I work on 57th St & Broadway, and there are not a lot of great street food vendors around here. Carnegie John’s and Jamaican Dutchy are the best, and then there’s the rest. For great street food I either go over to 6th Ave or Park Ave, and when I go to Park Ave, it’s via the E train on 53rd St.
As I was heading there today, I saw a new cart with a big DOSA sign on the side. It was on Broadway between 52nd & 53rd St, right across from the Ed Sullivan Theater where they tape the Late Show. This was certainly a promising development. I’m usually not much for vegetarian food, but I do like spicy food. The NY Dosa Cart by Washington Square Park won the top Vendy Award back in 2007, and I’ve certainly enjoyed Thiru’s spicy dosas.
Today’s Lunch is the mysore masala dosa ($5) from the new Sami Dosa Cart. Here’s their menu. Click through to find out how lunch was.
Sami is very friendly, but his English wasn’t too good, and it was tough to communicate. I did get a few things from him though:
- He is from Southern India, Thiru from the NY Dosa Cart is from Sri Lanka, and they are not connected in any way. He wanted to make sure that I knew this was his cart.
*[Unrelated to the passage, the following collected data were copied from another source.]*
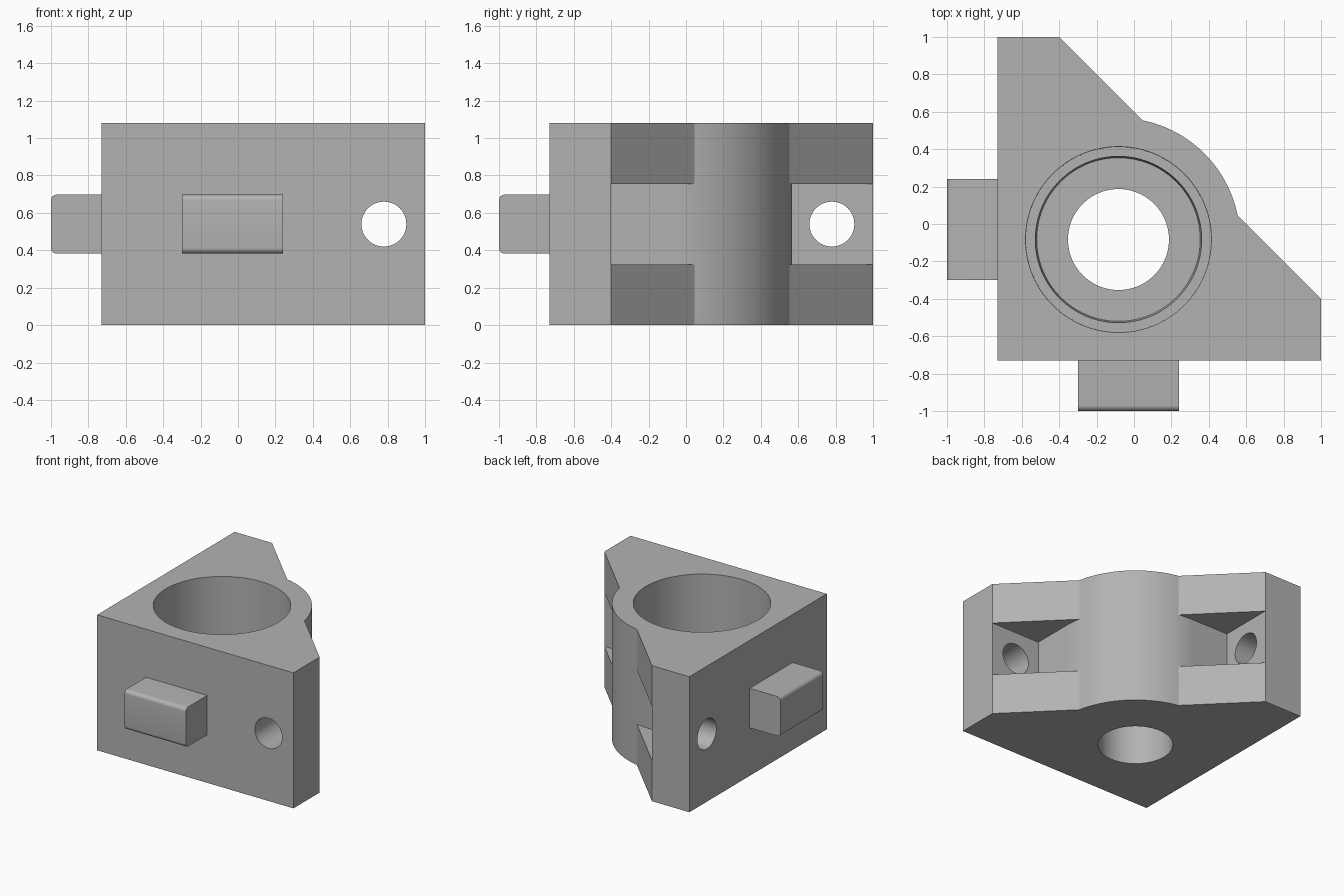
import bpy, bmesh, math
from mathutils import Matrix, Vector

if "Cube" in bpy.data.objects:
    bpy.data.objects.remove(bpy.data.objects["Cube"], do_unlink=True)

HEIGHT = 1.08
MID = HEIGHT / 2
LOW, ARM, TAB = -0.73, 1.0, -0.4      # square corner, arm ends, arm thickness
C, R = -0.083, 0.65                   # boss centre (x = y) and radius
SWAP = Matrix(((0, 1, 0, 0), (1, 0, 0, 0), (0, 0, 1, 0), (0, 0, 0, 1)))

# angle at which the diagonal flank meets the boss
flank = ARM + TAB
A0 = math.pi / 4 - math.acos((flank - 2 * C) / R / math.sqrt(2))

grey = bpy.data.materials.new("plain_grey")
grey.use_nodes = True
grey.diffuse_color = (0.45, 0.45, 0.45, 1)
grey.node_tree.nodes["Principled BSDF"].inputs["Base Color"].default_value = grey.diffuse_color


def arc(a, b, n):
    return [(C + R * math.cos(a + (b - a) * i / n),
             C + R * math.sin(a + (b - a) * i / n)) for i in range(n + 1)]


def finish(bm, name):
    bmesh.ops.recalc_face_normals(bm, faces=bm.faces)
    mesh = bpy.data.meshes.new(name)
    bm.to_mesh(mesh)
    bm.free()
    mesh.materials.append(grey)
    ob = bpy.data.objects.new(name, mesh)
    bpy.context.collection.objects.link(ob)
    return ob


def prism(name, outline, z0, z1, swap=False):
    bm = bmesh.new()
    face = bm.faces.new([bm.verts.new((x, y, z0)) for x, y in outline])
    new = bmesh.ops.extrude_face_region(bm, geom=[face])["geom"]
    verts = [v for v in new if isinstance(v, bmesh.types.BMVert)]
    bmesh.ops.translate(bm, verts=verts, vec=(0, 0, z1 - z0))
    if swap:
        bm.transform(SWAP)
    return finish(bm, name)


def lathe(name, profile, steps=96):
    bm = bmesh.new()
    verts = [bm.verts.new((C + r, C, z)) for r, z in profile]
    edges = [bm.edges.new(pair) for pair in zip(verts, verts[1:])]
    bmesh.ops.spin(bm, geom=verts + edges, cent=(C, C, 0), axis=(0, 0, 1),
                   angle=math.tau, steps=steps)
    bmesh.ops.remove_doubles(bm, verts=bm.verts, dist=1e-4)
    return finish(bm, name)


def bolt_hole(name, swap):
    bm = bmesh.new()
    place = Matrix.Translation((0.78, LOW, MID)) @ Matrix.Rotation(math.pi / 2, 4, "X")
    bmesh.ops.create_cone(bm, cap_ends=True, segments=48, radius1=0.12,
                          radius2=0.12, depth=1.0, matrix=place)
    if swap:
        bm.transform(SWAP)
    return finish(bm, name)


def peg(name, swap):
    bm = bmesh.new()
    size = Matrix.Diagonal((0.54, 0.29, 0.315, 1))
    bmesh.ops.create_cube(bm, size=1, matrix=Matrix.Translation((-0.03, -0.855, MID)) @ size)
    # round the two long outer edges
    rim = [e for e in bm.edges if all(v.co.y < -0.9 for v in e.verts)
           and abs(e.verts[0].co.x - e.verts[1].co.x) > 0.1]
    bmesh.ops.bevel(bm, geom=rim, offset=0.03, segments=6, profile=0.5, affect="EDGES")
    if swap:
        bm.transform(SWAP)
    return finish(bm, name)


def smooth(ob):
    bpy.ops.object.select_all(action="DESELECT")
    ob.select_set(True)
    bpy.context.view_layer.objects.active = ob
    bpy.ops.object.shade_smooth_by_angle(angle=math.radians(25))


# bracket body with two arms and a round boss between them
outline = [(LOW, LOW), (ARM, LOW), (ARM, TAB)]
outline += arc(A0, math.pi / 2 - A0, 40) + [(TAB, ARM), (LOW, ARM)]
body = prism("bracket_body", outline, 0, HEIGHT)

# stepped bore, open at the top with a narrower hole through the floor
cutters = [lathe("bore_cutter", [(0, -0.1), (0.27, -0.1), (0.27, 0.36), (0.437, 0.36),
                                 (0.445, 0.42), (0.495, 0.42), (0.497, 1.2), (0, 1.2)])]

# bolt pocket and bolt hole in each arm
pocket = [(C + R, TAB), (1.2, TAB), (1.2, 0.3)] + arc(A0, 0, 8)
for side, swap in (("left", False), ("back", True)):
    cutters.append(prism(side + "_pocket_cutter", pocket, 0.325, 0.755, swap))
    cutters.append(bolt_hole(side + "_hole_cutter", swap))

bpy.context.view_layer.objects.active = body
for cutter in cutters:
    cutter.hide_render = True
    mod = body.modifiers.new(cutter.name, "BOOLEAN")
    mod.operation, mod.solver, mod.object = "DIFFERENCE", "EXACT", cutter
    bpy.ops.object.modifier_apply(modifier=mod.name)
for cutter in cutters:
    bpy.data.objects.remove(cutter, do_unlink=True)
smooth(body)

# locating pegs on the two outer walls
smooth(peg("front_peg", False))
smooth(peg("right_peg", True))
- The food he cooks is from his area – Southern India.
- He had a restaurant is Southern India before he came to the US, and he cooked at a restaurant in Queens when he first got here.
- He had this cart up by Columbia University for a while.
- He is happy to be across from the Late Show, and hopes this location will be a good one. (I think he’s hoping to be the next Rupert Gee.)
The Sami Dosa Cart menu has dosa, uttapam, biryani and a few other things. I ordered the mysore masala dosa, which is a spicier version of the masala dosa.
He poured the batter made from lentils onto the grill and made a huge thin pancake, similar to a crepe. There were spices in the dosa, especially red chili powder, which you can easily see in the photo above. He then added spiced potatoes with onions as a filling, as well as a spicy chutney paste, folded it up, and cut it into 5 pieces. There were also 2 small containers that he put in the bag.
The first container was sambar, an Indian vegetable-type soup with carrots, onions, bay leaves and other spices. The other container was a spicy, creamy coconut sauce that was thick on the bottom and more liquidy on top. I could not understand what he called it.
I took a couple of bites and what I tasted was a slightly-spiced potato inside a thin, spicier chili and lentil wrapper. There was a few onions in the filling too. The potato filling didn’t have a lot of taste to it other than potato, but inside the spicy dosa wrapper it was pretty good. Potato has a way of absorbing lots of spices before it gives any back.
The wrap itself was pliable but slightly crisp, and it got firmer over the 15 minutes it took to eat lunch, which I thought was a bit strange. Wrappers like tortillas usually get softer as a meal progresses, but the dosa wrapper got firmer.
The coconut cream sauce had an odd ability to cool things off, while simultaneously making them a little spicier, and I really liked it. Creamy and spicy are a good combo.
The sambar was decent as a side dish, but it will never be my favorite part of an Indian meal.
The dosa stayed together just fine, but my fingers did get a little messy from oil on the bottom of the dosa. He probably could have used a little less oil.
Today’s Lunch gets a 7.5 out of 10. The mysore masala dosa was tasty, but the potato filling didn’t have much flavor, and the dosa was oily on the bottom. I liked the coconut cream sauce though, and the dosa wrapper itself was nice, as was the spicy chutney paste inside.
While the Sami Dosa Cart doesn’t rise to the level of the NY Dosa Cart, few vendors do – plus it’s only his first week. Let’s give him some time, and try some other dishes before passing judgment. In the meantime, we are going to put the Sami Dosa Cart on the NYSF directory and map. It’s different enough and good enough to be a NYSF Suggested Vendor.